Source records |
+ + + + +

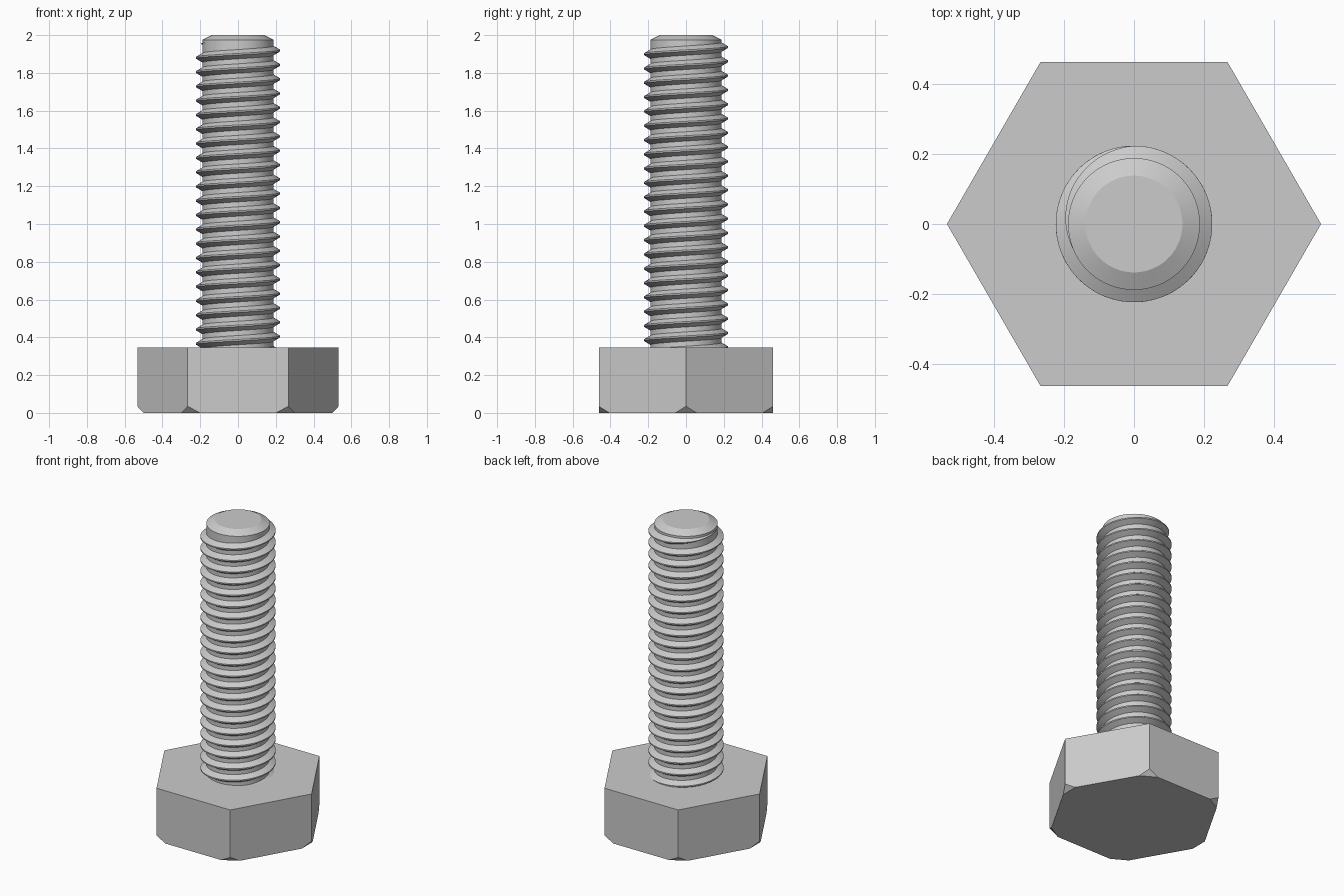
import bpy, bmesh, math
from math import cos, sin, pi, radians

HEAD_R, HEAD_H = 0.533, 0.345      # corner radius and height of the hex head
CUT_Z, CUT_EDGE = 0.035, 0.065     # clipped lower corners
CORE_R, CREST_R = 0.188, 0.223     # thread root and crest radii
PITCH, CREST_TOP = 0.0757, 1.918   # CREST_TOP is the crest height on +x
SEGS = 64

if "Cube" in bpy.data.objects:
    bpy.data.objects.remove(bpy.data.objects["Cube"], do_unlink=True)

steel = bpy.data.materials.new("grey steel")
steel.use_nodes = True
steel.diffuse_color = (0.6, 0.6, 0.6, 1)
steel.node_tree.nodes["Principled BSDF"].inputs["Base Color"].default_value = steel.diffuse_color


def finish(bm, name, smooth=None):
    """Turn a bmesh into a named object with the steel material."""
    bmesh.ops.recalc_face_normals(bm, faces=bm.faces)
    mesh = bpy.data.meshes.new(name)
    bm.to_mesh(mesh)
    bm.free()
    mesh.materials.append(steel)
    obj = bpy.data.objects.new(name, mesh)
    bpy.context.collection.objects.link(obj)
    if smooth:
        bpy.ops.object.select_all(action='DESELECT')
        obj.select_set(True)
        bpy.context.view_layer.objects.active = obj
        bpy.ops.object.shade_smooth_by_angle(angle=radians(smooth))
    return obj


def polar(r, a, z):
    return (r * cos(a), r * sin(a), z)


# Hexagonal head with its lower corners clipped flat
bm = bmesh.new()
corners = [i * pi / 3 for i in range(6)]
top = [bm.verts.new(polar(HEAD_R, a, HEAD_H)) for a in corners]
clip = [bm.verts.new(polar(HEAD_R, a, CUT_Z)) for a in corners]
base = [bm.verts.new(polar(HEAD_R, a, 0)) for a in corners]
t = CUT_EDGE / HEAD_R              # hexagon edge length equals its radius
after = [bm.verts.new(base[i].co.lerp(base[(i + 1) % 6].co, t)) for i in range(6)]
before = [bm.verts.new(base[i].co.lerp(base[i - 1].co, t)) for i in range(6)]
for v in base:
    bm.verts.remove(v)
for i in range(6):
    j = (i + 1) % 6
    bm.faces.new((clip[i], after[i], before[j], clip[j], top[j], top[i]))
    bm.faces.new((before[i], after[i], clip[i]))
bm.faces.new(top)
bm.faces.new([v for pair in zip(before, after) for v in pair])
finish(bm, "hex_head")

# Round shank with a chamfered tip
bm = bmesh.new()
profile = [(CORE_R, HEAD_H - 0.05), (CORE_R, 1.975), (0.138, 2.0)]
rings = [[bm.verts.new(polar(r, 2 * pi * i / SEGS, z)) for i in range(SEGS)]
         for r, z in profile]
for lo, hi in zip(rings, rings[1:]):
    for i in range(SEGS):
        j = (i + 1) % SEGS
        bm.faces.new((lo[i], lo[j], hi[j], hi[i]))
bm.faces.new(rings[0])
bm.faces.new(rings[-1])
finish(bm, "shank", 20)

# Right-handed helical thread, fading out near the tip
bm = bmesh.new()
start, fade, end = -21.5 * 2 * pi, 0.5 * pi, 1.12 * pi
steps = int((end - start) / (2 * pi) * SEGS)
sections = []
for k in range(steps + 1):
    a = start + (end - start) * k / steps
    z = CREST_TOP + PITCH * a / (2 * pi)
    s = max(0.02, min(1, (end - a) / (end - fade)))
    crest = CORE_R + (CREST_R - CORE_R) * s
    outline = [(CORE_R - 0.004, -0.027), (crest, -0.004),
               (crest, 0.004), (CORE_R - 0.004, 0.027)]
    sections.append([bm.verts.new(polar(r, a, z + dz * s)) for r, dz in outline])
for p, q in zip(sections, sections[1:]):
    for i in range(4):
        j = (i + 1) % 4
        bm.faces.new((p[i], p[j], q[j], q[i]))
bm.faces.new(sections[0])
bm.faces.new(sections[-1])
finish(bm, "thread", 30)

+ + + + +

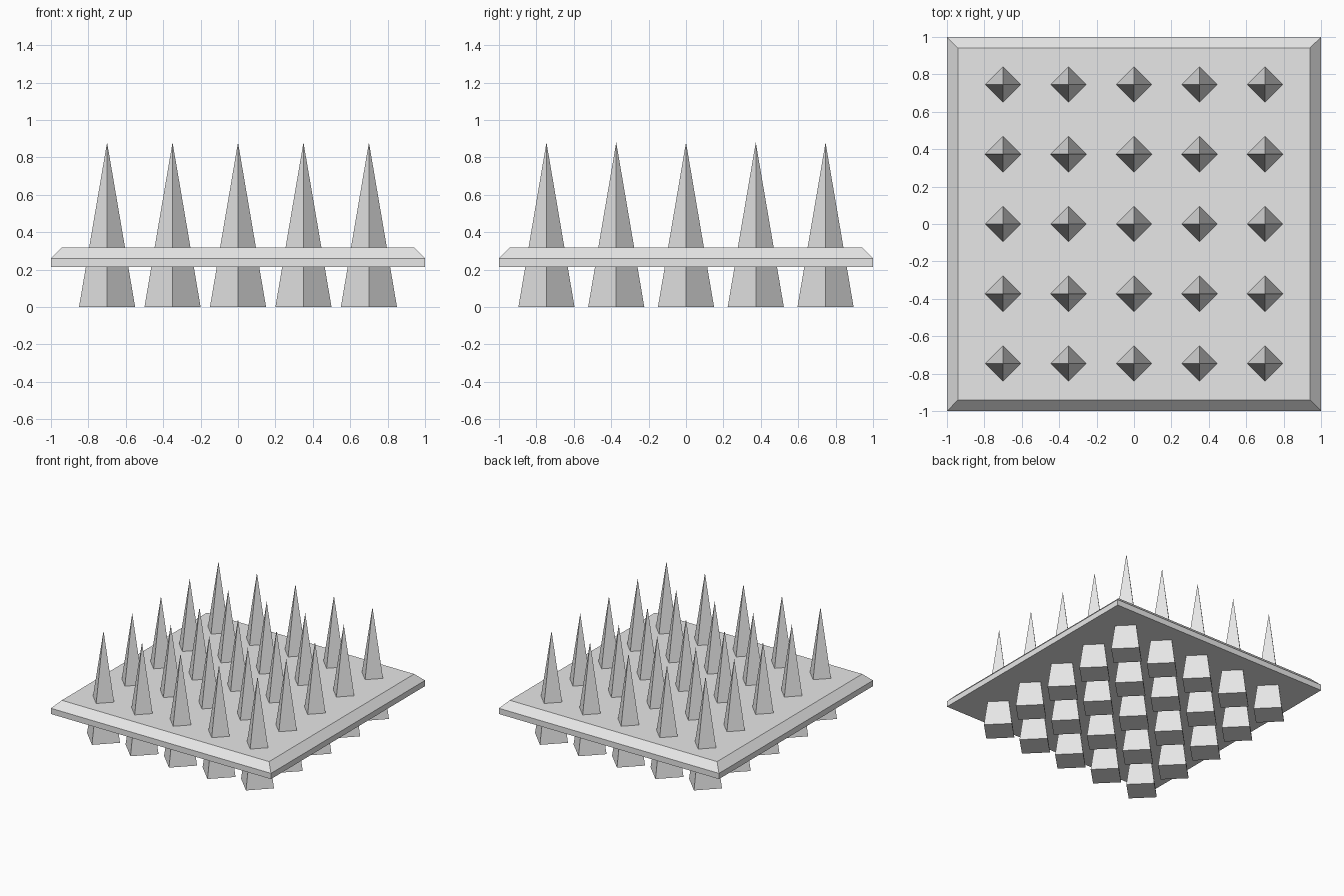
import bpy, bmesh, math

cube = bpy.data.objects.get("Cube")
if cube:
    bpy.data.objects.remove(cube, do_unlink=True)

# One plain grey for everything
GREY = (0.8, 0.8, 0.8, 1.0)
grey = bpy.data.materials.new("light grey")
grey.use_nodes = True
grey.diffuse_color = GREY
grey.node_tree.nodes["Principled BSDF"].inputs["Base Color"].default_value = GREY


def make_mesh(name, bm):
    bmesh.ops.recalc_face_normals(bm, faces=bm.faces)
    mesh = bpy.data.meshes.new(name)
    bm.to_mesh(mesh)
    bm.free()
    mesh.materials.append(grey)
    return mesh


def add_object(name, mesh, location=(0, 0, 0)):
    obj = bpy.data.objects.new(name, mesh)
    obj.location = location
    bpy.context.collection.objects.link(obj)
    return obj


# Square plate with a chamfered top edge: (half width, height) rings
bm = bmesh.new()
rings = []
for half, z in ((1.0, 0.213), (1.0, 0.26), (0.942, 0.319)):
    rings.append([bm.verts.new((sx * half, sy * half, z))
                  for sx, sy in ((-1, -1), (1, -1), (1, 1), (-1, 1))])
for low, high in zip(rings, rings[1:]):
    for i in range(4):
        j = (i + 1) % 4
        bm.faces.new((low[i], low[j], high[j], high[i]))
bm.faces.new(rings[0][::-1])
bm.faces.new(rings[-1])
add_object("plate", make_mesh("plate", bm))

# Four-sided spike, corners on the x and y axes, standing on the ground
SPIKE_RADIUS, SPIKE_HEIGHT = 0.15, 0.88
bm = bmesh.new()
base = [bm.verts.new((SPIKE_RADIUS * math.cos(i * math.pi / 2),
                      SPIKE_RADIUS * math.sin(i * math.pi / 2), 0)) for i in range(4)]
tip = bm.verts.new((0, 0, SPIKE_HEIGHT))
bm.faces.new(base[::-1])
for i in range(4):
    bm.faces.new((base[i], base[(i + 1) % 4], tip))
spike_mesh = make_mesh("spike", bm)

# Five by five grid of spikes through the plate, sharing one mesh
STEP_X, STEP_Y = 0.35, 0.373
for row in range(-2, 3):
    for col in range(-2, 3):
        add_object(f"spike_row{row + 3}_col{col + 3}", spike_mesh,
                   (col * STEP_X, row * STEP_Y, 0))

+ + + + +

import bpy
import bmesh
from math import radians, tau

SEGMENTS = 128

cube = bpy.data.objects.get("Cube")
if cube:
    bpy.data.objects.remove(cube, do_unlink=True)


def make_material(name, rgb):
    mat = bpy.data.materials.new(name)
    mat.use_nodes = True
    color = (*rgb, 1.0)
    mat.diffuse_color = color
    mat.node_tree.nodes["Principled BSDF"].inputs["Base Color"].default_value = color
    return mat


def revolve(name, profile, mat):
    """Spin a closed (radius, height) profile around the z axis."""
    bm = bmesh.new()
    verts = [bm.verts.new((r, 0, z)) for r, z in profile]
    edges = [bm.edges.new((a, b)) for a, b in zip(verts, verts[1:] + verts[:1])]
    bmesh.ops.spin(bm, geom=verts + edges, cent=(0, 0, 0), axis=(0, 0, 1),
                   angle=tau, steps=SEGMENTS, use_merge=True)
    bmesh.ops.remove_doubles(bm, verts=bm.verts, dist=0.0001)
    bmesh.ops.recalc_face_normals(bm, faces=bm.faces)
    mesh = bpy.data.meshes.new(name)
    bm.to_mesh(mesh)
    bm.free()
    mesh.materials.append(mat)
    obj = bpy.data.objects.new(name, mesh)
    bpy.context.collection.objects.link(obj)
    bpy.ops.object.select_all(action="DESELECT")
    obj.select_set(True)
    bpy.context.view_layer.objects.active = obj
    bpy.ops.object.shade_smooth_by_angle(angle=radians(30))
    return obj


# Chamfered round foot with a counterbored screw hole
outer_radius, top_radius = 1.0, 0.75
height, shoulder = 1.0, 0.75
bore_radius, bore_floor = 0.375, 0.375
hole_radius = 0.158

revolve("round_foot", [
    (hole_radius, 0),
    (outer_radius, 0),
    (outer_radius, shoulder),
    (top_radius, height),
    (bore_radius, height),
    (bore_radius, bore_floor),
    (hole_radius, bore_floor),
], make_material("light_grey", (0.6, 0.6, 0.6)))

+ + + + +

DIRECTIONS | How many lines of the entries above hold the string "True"? Reply with the number alone.

SOLUTION | 9